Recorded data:
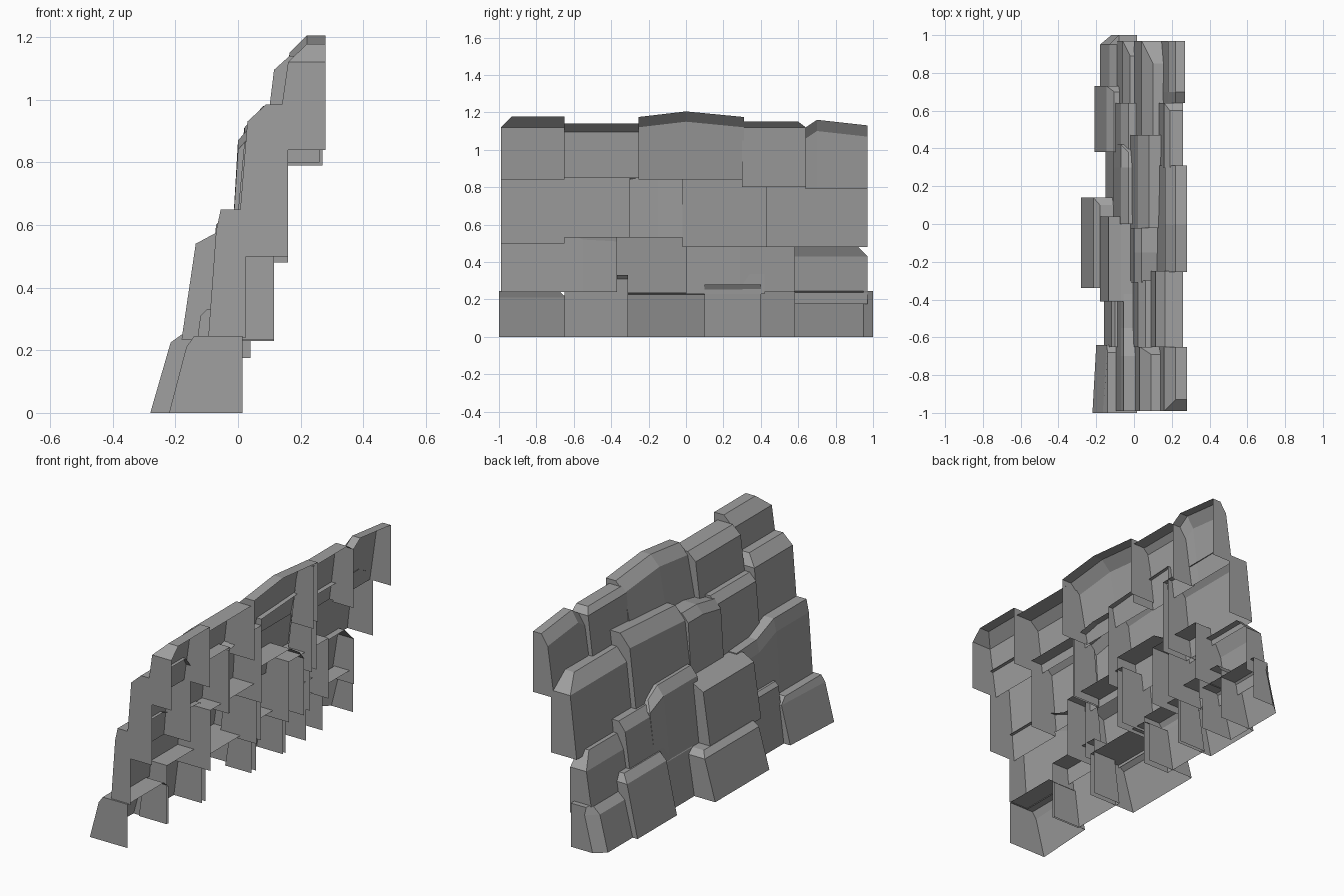
import bpy
import bmesh

default_cube = bpy.data.objects.get("Cube")
if default_cube:
    bpy.data.objects.remove(default_cube, do_unlink=True)

# One plain rock colour
rock = bpy.data.materials.new("rock_grey")
rock.use_nodes = True
rock.diffuse_color = (0.35, 0.35, 0.35, 1)
rock.node_tree.nodes["Principled BSDF"].inputs["Base Color"].default_value = rock.diffuse_color


def stone(name, span, foot, brow, crest, back, bevel=(0, 0), rise=None, retreat=None):
    """Open-backed stone shell. span: y stations; foot, brow, crest: (x, z) profile;
    back: x of the open rear; bevel: crest inset at each end;
    rise / retreat: height and depth offset at each station."""
    rise = rise or [0] * len(span)
    retreat = retreat or [0] * len(span)
    bm = bmesh.new()
    rings = []
    last = len(span) - 1
    for i, y in enumerate(span):
        dz, dx = rise[i], retreat[i]
        top_y = y + bevel[0] if i == 0 else y - bevel[1] if i == last else y
        rings.append([
            bm.verts.new((foot[0] + dx, y, foot[1])),
            bm.verts.new((brow[0] + dx, y, brow[1] + dz)),
            bm.verts.new((crest[0], top_y, crest[1] + dz)),
            bm.verts.new((back, top_y, crest[1] + dz)),
        ])

    # Face, sloping brow and flat top
    for a, b in zip(rings, rings[1:]):
        for j in range(len(a) - 1):
            bm.faces.new((a[j], a[j + 1], b[j + 1], b[j]))

    # End walls, with a sloping shoulder where bevelled
    for i in (0, last):
        ring, y = rings[i], span[i]
        heel = bm.verts.new((back, y, foot[1]))
        if bevel[0 if i == 0 else 1]:
            shoulder = bm.verts.new((back, y, brow[1] + rise[i]))
            polys = [[ring[0], ring[1], shoulder, heel],
                     [ring[1], ring[2], ring[3], shoulder]]
        else:
            polys = [ring + [heel]]
        for poly in polys:
            bm.faces.new(poly[::-1] if i == 0 else poly)

    mesh = bpy.data.meshes.new(name)
    bm.to_mesh(mesh)
    bm.free()
    mesh.materials.append(rock)
    obj = bpy.data.objects.new(name, mesh)
    bpy.context.collection.objects.link(obj)
    return obj


# Bottom course
rear = 0.015
stone("bottom_stone_right_end", span=(-1, -0.64), foot=(-0.22, 0), brow=(-0.165, 0.21),
      crest=(-0.14, 0.245), back=rear, bevel=(0, 0.04), retreat=(0, 0.02))
stone("bottom_stone_recessed", span=(-0.65, -0.31), foot=(-0.16, 0), brow=(-0.12, 0.31),
      crest=(-0.1, 0.33), back=rear)
stone("bottom_stone_proud", span=(-0.34, 0.14), foot=(-0.28, 0), brow=(-0.215, 0.225),
      crest=(-0.18, 0.25), back=rear, bevel=(0, 0.04))
stone("bottom_stone_middle", span=(0.1, 0.4), foot=(-0.15, 0), brow=(-0.11, 0.25),
      crest=(-0.09, 0.28), back=rear)
stone("bottom_stone_tall", span=(0.38, 0.73), foot=(-0.21, 0), brow=(-0.145, 0.29),
      crest=(-0.105, 0.33), back=rear, bevel=(0, 0.03))
stone("bottom_stone_left_end", span=(0.58, 0.95, 1), foot=(-0.18, 0), brow=(-0.13, 0.2),
      crest=(-0.08, 0.245), back=rear, retreat=(0, 0, 0.06))

# Second course
rear = 0.115
stone("second_stone_right_end", span=(-0.99, -0.7, -0.55, -0.37), foot=(-0.095, 0.24),
      brow=(-0.07, 0.58), crest=(-0.055, 0.65), back=0.025, rise=(0, 0, -0.06, -0.07))
stone("second_stone_broad", span=(-0.41, 0.04), foot=(-0.18, 0.235), brow=(-0.135, 0.54),
      crest=(-0.07, 0.575), back=rear)
stone("second_stone_peaked", span=(0, 0.3, 0.42), foot=(-0.11, 0.23), brow=(-0.07, 0.6),
      crest=(-0.03, 0.65), back=rear, bevel=(0, 0.04), rise=(0, 0, -0.05))
stone("second_stone_narrow", span=(0.29, 0.64), foot=(-0.11, 0.24), brow=(-0.07, 0.53),
      crest=(-0.03, 0.58), back=rear)
stone("second_stone_left_end", span=(0.58, 0.97), foot=(-0.1, 0.175), brow=(-0.06, 0.43),
      crest=(-0.02, 0.51), back=0.04, bevel=(0, 0.08))

# Third course
rear = 0.16
stone("third_stone_right_end", span=(-0.99, -0.65), foot=(-0.005, 0.5), brow=(0.03, 0.93),
      crest=(0.09, 0.985), back=rear, bevel=(0, 0.04))
stone("third_stone_low", span=(-0.65, -0.3), foot=(-0.01, 0.53), brow=(0.02, 0.86),
      crest=(0.06, 0.9), back=rear)
stone("third_stone_narrow", span=(-0.31, -0.15, -0.02), foot=(-0.02, 0.53), brow=(0, 0.87),
      crest=(0.04, 0.915), back=rear, rise=(-0.03, 0, 0))
stone("third_stone_tall", span=(-0.02, 0.47), foot=(-0.03, 0.48), brow=(0.02, 0.88),
      crest=(0.08, 0.95), back=rear, rise=(0, 0.03))
stone("third_stone_left_end", span=(0.43, 0.97), foot=(0, 0.48), brow=(0.04, 0.83),
      crest=(0.1, 0.9), back=rear, bevel=(0, 0.12))

# Top course
stone("top_stone_right_end", span=(-0.99, -0.65), foot=(0.12, 0.84), brow=(0.16, 1.12),
      crest=(0.22, 1.178), back=0.28, bevel=(0.06, 0))
stone("top_stone_low", span=(-0.65, -0.25), foot=(0.085, 0.85), brow=(0.115, 1.095),
      crest=(0.165, 1.14), back=0.26)
stone("top_stone_gabled", span=(-0.255, 0, 0.31), foot=(0.11, 0.84), brow=(0.165, 1.15),
      crest=(0.22, 1.205), back=0.28, rise=(-0.03, 0, -0.03))
stone("top_stone_small", span=(0.3, 0.64), foot=(0.12, 0.8), brow=(0.16, 1.12),
      crest=(0.19, 1.15), back=0.26, bevel=(0, 0.04))
stone("top_stone_left_end", span=(0.64, 0.7, 0.97), foot=(0.14, 0.79), brow=(0.18, 1.1),
      crest=(0.22, 1.16), back=0.27, rise=(-0.04, 0, -0.03))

[Exercise goal] Copy the data word for word, no pictures.

[Exercise answer]
import bpy
import bmesh

default_cube = bpy.data.objects.get("Cube")
if default_cube:
    bpy.data.objects.remove(default_cube, do_unlink=True)

# One plain rock colour
rock = bpy.data.materials.new("rock_grey")
rock.use_nodes = True
rock.diffuse_color = (0.35, 0.35, 0.35, 1)
rock.node_tree.nodes["Principled BSDF"].inputs["Base Color"].default_value = rock.diffuse_color


def stone(name, span, foot, brow, crest, back, bevel=(0, 0), rise=None, retreat=None):
    """Open-backed stone shell. span: y stations; foot, brow, crest: (x, z) profile;
    back: x of the open rear; bevel: crest inset at each end;
    rise / retreat: height and depth offset at each station."""
    rise = rise or [0] * len(span)
    retreat = retreat or [0] * len(span)
    bm = bmesh.new()
    rings = []
    last = len(span) - 1
    for i, y in enumerate(span):
        dz, dx = rise[i], retreat[i]
        top_y = y + bevel[0] if i == 0 else y - bevel[1] if i == last else y
        rings.append([
            bm.verts.new((foot[0] + dx, y, foot[1])),
            bm.verts.new((brow[0] + dx, y, brow[1] + dz)),
            bm.verts.new((crest[0], top_y, crest[1] + dz)),
            bm.verts.new((back, top_y, crest[1] + dz)),
        ])

    # Face, sloping brow and flat top
    for a, b in zip(rings, rings[1:]):
        for j in range(len(a) - 1):
            bm.faces.new((a[j], a[j + 1], b[j + 1], b[j]))

    # End walls, with a sloping shoulder where bevelled
    for i in (0, last):
        ring, y = rings[i], span[i]
        heel = bm.verts.new((back, y, foot[1]))
        if bevel[0 if i == 0 else 1]:
            shoulder = bm.verts.new((back, y, brow[1] + rise[i]))
            polys = [[ring[0], ring[1], shoulder, heel],
                     [ring[1], ring[2], ring[3], shoulder]]
        else:
            polys = [ring + [heel]]
        for poly in polys:
            bm.faces.new(poly[::-1] if i == 0 else poly)

    mesh = bpy.data.meshes.new(name)
    bm.to_mesh(mesh)
    bm.free()
    mesh.materials.append(rock)
    obj = bpy.data.objects.new(name, mesh)
    bpy.context.collection.objects.link(obj)
    return obj


# Bottom course
rear = 0.015
stone("bottom_stone_right_end", span=(-1, -0.64), foot=(-0.22, 0), brow=(-0.165, 0.21),
      crest=(-0.14, 0.245), back=rear, bevel=(0, 0.04), retreat=(0, 0.02))
stone("bottom_stone_recessed", span=(-0.65, -0.31), foot=(-0.16, 0), brow=(-0.12, 0.31),
      crest=(-0.1, 0.33), back=rear)
stone("bottom_stone_proud", span=(-0.34, 0.14), foot=(-0.28, 0), brow=(-0.215, 0.225),
      crest=(-0.18, 0.25), back=rear, bevel=(0, 0.04))
stone("bottom_stone_middle", span=(0.1, 0.4), foot=(-0.15, 0), brow=(-0.11, 0.25),
      crest=(-0.09, 0.28), back=rear)
stone("bottom_stone_tall", span=(0.38, 0.73), foot=(-0.21, 0), brow=(-0.145, 0.29),
      crest=(-0.105, 0.33), back=rear, bevel=(0, 0.03))
stone("bottom_stone_left_end", span=(0.58, 0.95, 1), foot=(-0.18, 0), brow=(-0.13, 0.2),
      crest=(-0.08, 0.245), back=rear, retreat=(0, 0, 0.06))

# Second course
rear = 0.115
stone("second_stone_right_end", span=(-0.99, -0.7, -0.55, -0.37), foot=(-0.095, 0.24),
      brow=(-0.07, 0.58), crest=(-0.055, 0.65), back=0.025, rise=(0, 0, -0.06, -0.07))
stone("second_stone_broad", span=(-0.41, 0.04), foot=(-0.18, 0.235), brow=(-0.135, 0.54),
      crest=(-0.07, 0.575), back=rear)
stone("second_stone_peaked", span=(0, 0.3, 0.42), foot=(-0.11, 0.23), brow=(-0.07, 0.6),
      crest=(-0.03, 0.65), back=rear, bevel=(0, 0.04), rise=(0, 0, -0.05))
stone("second_stone_narrow", span=(0.29, 0.64), foot=(-0.11, 0.24), brow=(-0.07, 0.53),
      crest=(-0.03, 0.58), back=rear)
stone("second_stone_left_end", span=(0.58, 0.97), foot=(-0.1, 0.175), brow=(-0.06, 0.43),
      crest=(-0.02, 0.51), back=0.04, bevel=(0, 0.08))

# Third course
rear = 0.16
stone("third_stone_right_end", span=(-0.99, -0.65), foot=(-0.005, 0.5), brow=(0.03, 0.93),
      crest=(0.09, 0.985), back=rear, bevel=(0, 0.04))
stone("third_stone_low", span=(-0.65, -0.3), foot=(-0.01, 0.53), brow=(0.02, 0.86),
      crest=(0.06, 0.9), back=rear)
stone("third_stone_narrow", span=(-0.31, -0.15, -0.02), foot=(-0.02, 0.53), brow=(0, 0.87),
      crest=(0.04, 0.915), back=rear, rise=(-0.03, 0, 0))
stone("third_stone_tall", span=(-0.02, 0.47), foot=(-0.03, 0.48), brow=(0.02, 0.88),
      crest=(0.08, 0.95), back=rear, rise=(0, 0.03))
stone("third_stone_left_end", span=(0.43, 0.97), foot=(0, 0.48), brow=(0.04, 0.83),
      crest=(0.1, 0.9), back=rear, bevel=(0, 0.12))

# Top course
stone("top_stone_right_end", span=(-0.99, -0.65), foot=(0.12, 0.84), brow=(0.16, 1.12),
      crest=(0.22, 1.178), back=0.28, bevel=(0.06, 0))
stone("top_stone_low", span=(-0.65, -0.25), foot=(0.085, 0.85), brow=(0.115, 1.095),
      crest=(0.165, 1.14), back=0.26)
stone("top_stone_gabled", span=(-0.255, 0, 0.31), foot=(0.11, 0.84), brow=(0.165, 1.15),
      crest=(0.22, 1.205), back=0.28, rise=(-0.03, 0, -0.03))
stone("top_stone_small", span=(0.3, 0.64), foot=(0.12, 0.8), brow=(0.16, 1.12),
      crest=(0.19, 1.15), back=0.26, bevel=(0, 0.04))
stone("top_stone_left_end", span=(0.64, 0.7, 0.97), foot=(0.14, 0.79), brow=(0.18, 1.1),
      crest=(0.22, 1.16), back=0.27, rise=(-0.04, 0, -0.03))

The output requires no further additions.